Although Nicaragua are likely to feel hard-done considering the scale of the punishment against a player who barely featured in their campaign and did not contribute a goal or assist.
Ironically, the source of the information that soured Nicaragua’s football programme was a Mexican website, FMFStateofmind, bitter at a ruling against the Mexican Football Federation (FMF).
In January, Fifa fined the FMF 10,000 Swiss francs along with 3-0 defeats for every game in which they used national youth player Alejandro Zendejas, who attempted to switch allegiance to Mexico from the United States without filing the necessary paperwork.
So, as the Mexican site pointed out, what about Nicaragua’s use of Rodriguez?
Article 7 of the Fifa bylaws states that, where a player does not assume eligibility based on birth in the respective territory or through his biological parents or grandparents, he must have lived in that country for at least five years—once he moved to that country over the age of 10.
Rodriguez, according to the site, moved to Nicaragua in 2018, when he joined top-flight Nicaraguan team Real Estelí.
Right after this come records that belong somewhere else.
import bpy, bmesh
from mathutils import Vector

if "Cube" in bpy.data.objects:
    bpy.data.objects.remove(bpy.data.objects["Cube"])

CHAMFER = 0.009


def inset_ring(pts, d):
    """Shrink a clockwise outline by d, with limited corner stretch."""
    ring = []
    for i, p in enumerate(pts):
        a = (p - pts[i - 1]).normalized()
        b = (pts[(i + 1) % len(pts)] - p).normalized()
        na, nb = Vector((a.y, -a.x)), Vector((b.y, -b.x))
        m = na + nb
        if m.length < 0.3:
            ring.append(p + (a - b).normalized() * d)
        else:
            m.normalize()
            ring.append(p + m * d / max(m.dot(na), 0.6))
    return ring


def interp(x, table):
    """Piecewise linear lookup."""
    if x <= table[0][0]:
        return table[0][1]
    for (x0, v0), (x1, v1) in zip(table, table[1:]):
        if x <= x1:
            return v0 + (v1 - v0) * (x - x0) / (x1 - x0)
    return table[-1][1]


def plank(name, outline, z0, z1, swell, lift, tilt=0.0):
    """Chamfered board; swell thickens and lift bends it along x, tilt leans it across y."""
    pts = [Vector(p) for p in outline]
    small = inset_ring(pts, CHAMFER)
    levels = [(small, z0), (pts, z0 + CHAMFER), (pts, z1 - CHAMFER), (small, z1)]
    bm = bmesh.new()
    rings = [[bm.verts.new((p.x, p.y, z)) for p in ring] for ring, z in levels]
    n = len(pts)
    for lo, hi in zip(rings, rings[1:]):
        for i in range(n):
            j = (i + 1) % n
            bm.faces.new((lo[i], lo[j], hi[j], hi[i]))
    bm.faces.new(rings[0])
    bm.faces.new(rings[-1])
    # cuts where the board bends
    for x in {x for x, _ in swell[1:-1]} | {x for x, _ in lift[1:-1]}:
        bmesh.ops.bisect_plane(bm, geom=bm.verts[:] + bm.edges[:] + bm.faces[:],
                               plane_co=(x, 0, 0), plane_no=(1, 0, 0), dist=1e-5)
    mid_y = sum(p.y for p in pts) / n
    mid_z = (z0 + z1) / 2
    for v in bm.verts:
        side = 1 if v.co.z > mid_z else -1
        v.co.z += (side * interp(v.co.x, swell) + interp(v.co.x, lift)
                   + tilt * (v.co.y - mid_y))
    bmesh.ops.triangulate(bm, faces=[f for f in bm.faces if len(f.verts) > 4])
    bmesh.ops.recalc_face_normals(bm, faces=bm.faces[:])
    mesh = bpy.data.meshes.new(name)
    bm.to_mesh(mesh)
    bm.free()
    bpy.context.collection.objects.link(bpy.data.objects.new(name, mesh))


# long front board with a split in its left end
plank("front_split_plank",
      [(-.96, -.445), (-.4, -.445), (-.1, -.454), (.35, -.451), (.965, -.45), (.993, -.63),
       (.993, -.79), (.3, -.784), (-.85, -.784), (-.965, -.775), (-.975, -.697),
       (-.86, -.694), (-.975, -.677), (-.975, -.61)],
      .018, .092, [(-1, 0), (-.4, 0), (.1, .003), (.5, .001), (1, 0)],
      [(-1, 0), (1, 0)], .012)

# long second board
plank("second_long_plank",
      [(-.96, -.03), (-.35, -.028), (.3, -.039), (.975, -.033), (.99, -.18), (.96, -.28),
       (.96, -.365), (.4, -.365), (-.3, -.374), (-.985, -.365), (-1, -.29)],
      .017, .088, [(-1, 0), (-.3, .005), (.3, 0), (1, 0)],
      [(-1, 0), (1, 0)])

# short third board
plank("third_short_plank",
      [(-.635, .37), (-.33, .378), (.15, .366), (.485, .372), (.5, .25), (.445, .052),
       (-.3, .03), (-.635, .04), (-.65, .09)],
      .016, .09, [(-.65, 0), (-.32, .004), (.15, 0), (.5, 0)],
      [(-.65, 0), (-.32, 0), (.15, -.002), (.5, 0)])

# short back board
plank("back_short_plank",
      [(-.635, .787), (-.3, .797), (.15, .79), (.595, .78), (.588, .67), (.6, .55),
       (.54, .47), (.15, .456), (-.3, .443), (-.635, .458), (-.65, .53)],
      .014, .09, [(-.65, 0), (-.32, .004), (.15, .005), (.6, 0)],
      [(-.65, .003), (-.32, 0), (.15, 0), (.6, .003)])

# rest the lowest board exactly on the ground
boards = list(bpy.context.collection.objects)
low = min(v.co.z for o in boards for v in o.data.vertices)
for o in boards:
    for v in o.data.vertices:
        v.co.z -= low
It meant that he had been a resident for four years—a one-year stint in Paraguay in 2019 notwithstanding—when he came on to face Trinidad and Tobago last June.
Concacaf ruled that Nicaragua’s use of Rodriguez was a “severe violation”. And, just like that, Trinidad and Tobago became a top tier football nation once more.
Editor’s Note: Head coach Angus Eve responds to Concacaf decision, plus update on squad for Concacaf Gold Cup. Click HERE to read.